> **About this task**
Copy the records below in full, keeping each word as it is but omitting the pictures.
(Exercise inputs)
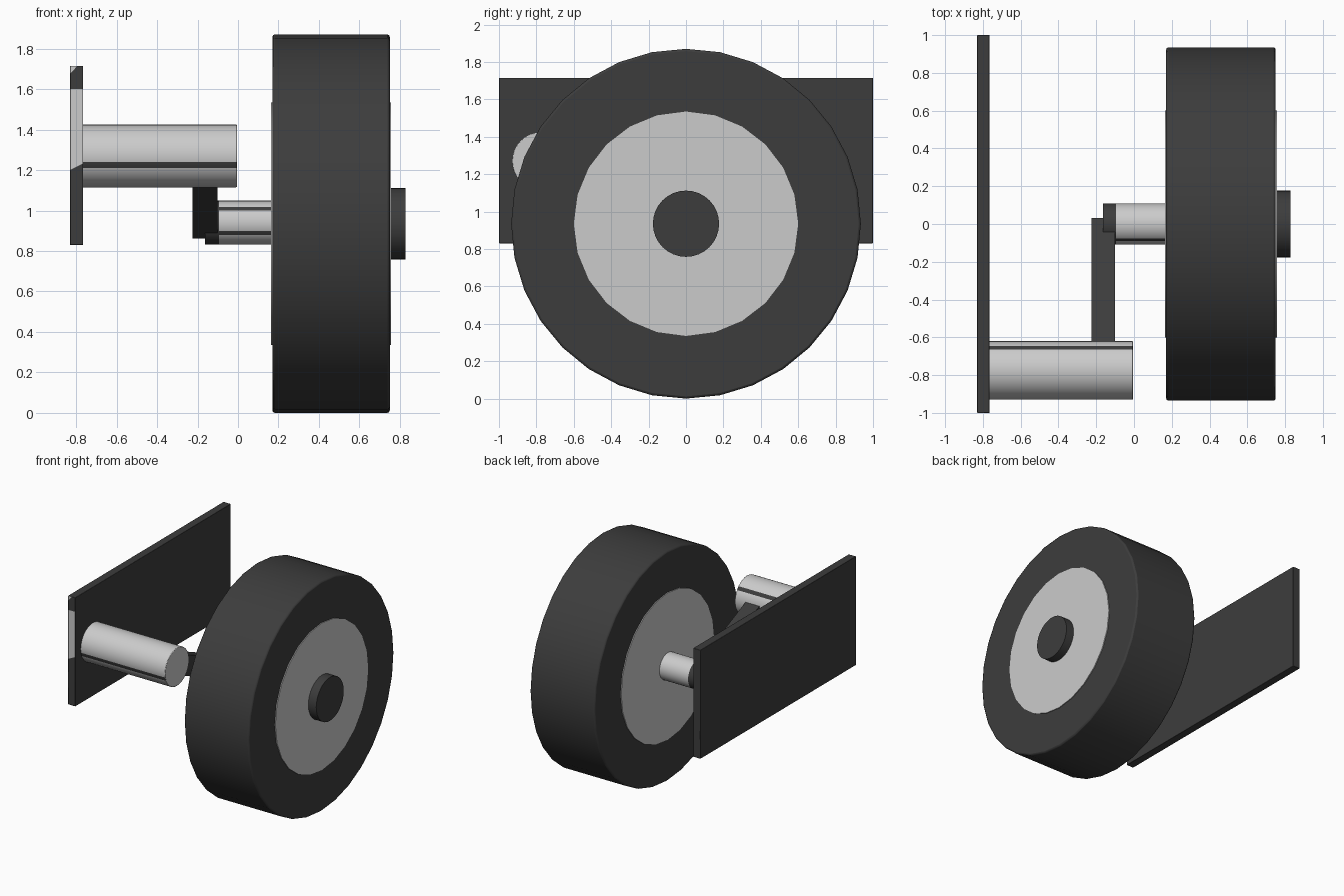
import bpy, bmesh, math
from mathutils import Matrix, Vector

if "Cube" in bpy.data.objects:
    bpy.data.objects.remove(bpy.data.objects["Cube"])


def material(name, v):
    m = bpy.data.materials.new(name)
    m.diffuse_color = (v, v, v, 1)
    m.use_nodes = True
    m.node_tree.nodes["Principled BSDF"].inputs["Base Color"].default_value = m.diffuse_color
    return m


DARK = material("dark rubber", 0.046)
LIGHT = material("light metal", 0.60)


def finish(name, bm, mats, bevel=0.0):
    bmesh.ops.recalc_face_normals(bm, faces=bm.faces)
    me = bpy.data.meshes.new(name)
    bm.to_mesh(me)
    bm.free()
    for m in mats:
        me.materials.append(m)
    ob = bpy.data.objects.new(name, me)
    bpy.context.collection.objects.link(ob)
    if bevel:
        b = ob.modifiers.new("soft edge", 'BEVEL')
        b.width, b.segments, b.limit_method = bevel, 2, 'ANGLE'
        b.angle_limit = math.radians(40)
    bpy.context.view_layer.objects.active = ob
    ob.select_set(True)
    bpy.ops.object.shade_smooth_by_angle(angle=math.radians(35))
    ob.select_set(False)
    return ob


def cylinder(name, x0, x1, r, y, z, sides, mats, bevel=0.0, stripes=()):
    """Cylinder along x; stripes are side angles (from up towards +y) in the second colour."""
    bm = bmesh.new()
    bmesh.ops.create_cone(bm, cap_ends=True, segments=sides,
                          radius1=r, radius2=r, depth=x1 - x0)
    bm.transform(Matrix.Translation(((x0 + x1) / 2, y, z)) @ Matrix.Rotation(math.pi / 2, 4, 'Y'))
    bm.normal_update()
    for f in bm.faces:
        if abs(f.normal.x) < 0.5:
            a = math.degrees(math.atan2(f.normal.y, f.normal.z))
            if any(abs(a - s) < 3 for s in stripes):
                f.material_index = 1
    return finish(name, bm, mats, bevel)


def box(size, matrix):
    bm = bmesh.new()
    bmesh.ops.create_cube(bm, size=1)
    bm.transform(matrix @ Matrix.Diagonal((*size, 1)))
    return bm


# wheel
HUB_Z = 0.935
cylinder("tire", 0.17, 0.75, 0.935, 0, HUB_Z, 32, [DARK], 0.012)
cylinder("wheel_disc", 0.163, 0.757, 0.6, 0, HUB_Z, 24, [LIGHT])
cylinder("hub_cap", 0.74, 0.828, 0.177, 0, HUB_Z, 32, [DARK])

# axle with dark inner tip
cylinder("axle", -0.095, 0.17, 0.109, 0, 0.94, 32, [LIGHT, DARK], 0, (-118.1, -50.6))
cylinder("axle_tip", -0.163, -0.095, 0.109, 0, 0.94, 32, [DARK])

# pivot tube fixed to the mounting plate
PIVOT = Vector((-0.163, -0.775, 1.27))
cylinder("pivot_tube", -0.77, -0.005, 0.155, PIVOT.y, PIVOT.z, 32,
         [LIGHT, DARK], 0.004, (-106.9, 50.6))

# sloping link between pivot and axle
end = Vector((-0.163, 0.0, 0.935))
d = end - PIVOT
angle = math.atan2(d.z, d.y)
finish("swing_link",
       box((0.125, d.length, 0.16),
           Matrix.Translation((PIVOT + end) / 2) @ Matrix.Rotation(angle, 4, 'X')), [DARK])

# mounting plate, with pale paint on its front edge
bm = box((0.065, 2.0, 0.885), Matrix.Translation((-0.7975, 0, 1.2725)))
for point, normal in (((-0.83, 0, 1.2), (-0.5, 0, 1)),
                      ((-0.83, 0, 1.6), (0, 0, 1)),
                      ((-0.83, 0, 1.675), (-1.1, 0, 1))):
    bmesh.ops.bisect_plane(bm, geom=bm.verts[:] + bm.edges[:] + bm.faces[:],
                           plane_co=point, plane_no=normal)
bm.normal_update()
for f in bm.faces:
    z = f.calc_center_median().z
    if f.normal.y < -0.9 and (1.25 < z < 1.6 or z > 1.68):
        f.material_index = 1
finish("mounting_plate", bm, [DARK, LIGHT], 0.003)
(End Exercise inputs)
> **Result of this exercise**
import bpy, bmesh, math
from mathutils import Matrix, Vector

if "Cube" in bpy.data.objects:
    bpy.data.objects.remove(bpy.data.objects["Cube"])


def material(name, v):
    m = bpy.data.materials.new(name)
    m.diffuse_color = (v, v, v, 1)
    m.use_nodes = True
    m.node_tree.nodes["Principled BSDF"].inputs["Base Color"].default_value = m.diffuse_color
    return m


DARK = material("dark rubber", 0.046)
LIGHT = material("light metal", 0.60)


def finish(name, bm, mats, bevel=0.0):
    bmesh.ops.recalc_face_normals(bm, faces=bm.faces)
    me = bpy.data.meshes.new(name)
    bm.to_mesh(me)
    bm.free()
    for m in mats:
        me.materials.append(m)
    ob = bpy.data.objects.new(name, me)
    bpy.context.collection.objects.link(ob)
    if bevel:
        b = ob.modifiers.new("soft edge", 'BEVEL')
        b.width, b.segments, b.limit_method = bevel, 2, 'ANGLE'
        b.angle_limit = math.radians(40)
    bpy.context.view_layer.objects.active = ob
    ob.select_set(True)
    bpy.ops.object.shade_smooth_by_angle(angle=math.radians(35))
    ob.select_set(False)
    return ob


def cylinder(name, x0, x1, r, y, z, sides, mats, bevel=0.0, stripes=()):
    """Cylinder along x; stripes are side angles (from up towards +y) in the second colour."""
    bm = bmesh.new()
    bmesh.ops.create_cone(bm, cap_ends=True, segments=sides,
                          radius1=r, radius2=r, depth=x1 - x0)
    bm.transform(Matrix.Translation(((x0 + x1) / 2, y, z)) @ Matrix.Rotation(math.pi / 2, 4, 'Y'))
    bm.normal_update()
    for f in bm.faces:
        if abs(f.normal.x) < 0.5:
            a = math.degrees(math.atan2(f.normal.y, f.normal.z))
            if any(abs(a - s) < 3 for s in stripes):
                f.material_index = 1
    return finish(name, bm, mats, bevel)


def box(size, matrix):
    bm = bmesh.new()
    bmesh.ops.create_cube(bm, size=1)
    bm.transform(matrix @ Matrix.Diagonal((*size, 1)))
    return bm


# wheel
HUB_Z = 0.935
cylinder("tire", 0.17, 0.75, 0.935, 0, HUB_Z, 32, [DARK], 0.012)
cylinder("wheel_disc", 0.163, 0.757, 0.6, 0, HUB_Z, 24, [LIGHT])
cylinder("hub_cap", 0.74, 0.828, 0.177, 0, HUB_Z, 32, [DARK])

# axle with dark inner tip
cylinder("axle", -0.095, 0.17, 0.109, 0, 0.94, 32, [LIGHT, DARK], 0, (-118.1, -50.6))
cylinder("axle_tip", -0.163, -0.095, 0.109, 0, 0.94, 32, [DARK])

# pivot tube fixed to the mounting plate
PIVOT = Vector((-0.163, -0.775, 1.27))
cylinder("pivot_tube", -0.77, -0.005, 0.155, PIVOT.y, PIVOT.z, 32,
         [LIGHT, DARK], 0.004, (-106.9, 50.6))

# sloping link between pivot and axle
end = Vector((-0.163, 0.0, 0.935))
d = end - PIVOT
angle = math.atan2(d.z, d.y)
finish("swing_link",
       box((0.125, d.length, 0.16),
           Matrix.Translation((PIVOT + end) / 2) @ Matrix.Rotation(angle, 4, 'X')), [DARK])

# mounting plate, with pale paint on its front edge
bm = box((0.065, 2.0, 0.885), Matrix.Translation((-0.7975, 0, 1.2725)))
for point, normal in (((-0.83, 0, 1.2), (-0.5, 0, 1)),
                      ((-0.83, 0, 1.6), (0, 0, 1)),
                      ((-0.83, 0, 1.675), (-1.1, 0, 1))):
    bmesh.ops.bisect_plane(bm, geom=bm.verts[:] + bm.edges[:] + bm.faces[:],
                           plane_co=point, plane_no=normal)
bm.normal_update()
for f in bm.faces:
    z = f.calc_center_median().z
    if f.normal.y < -0.9 and (1.25 < z < 1.6 or z > 1.68):
        f.material_index = 1
finish("mounting_plate", bm, [DARK, LIGHT], 0.003)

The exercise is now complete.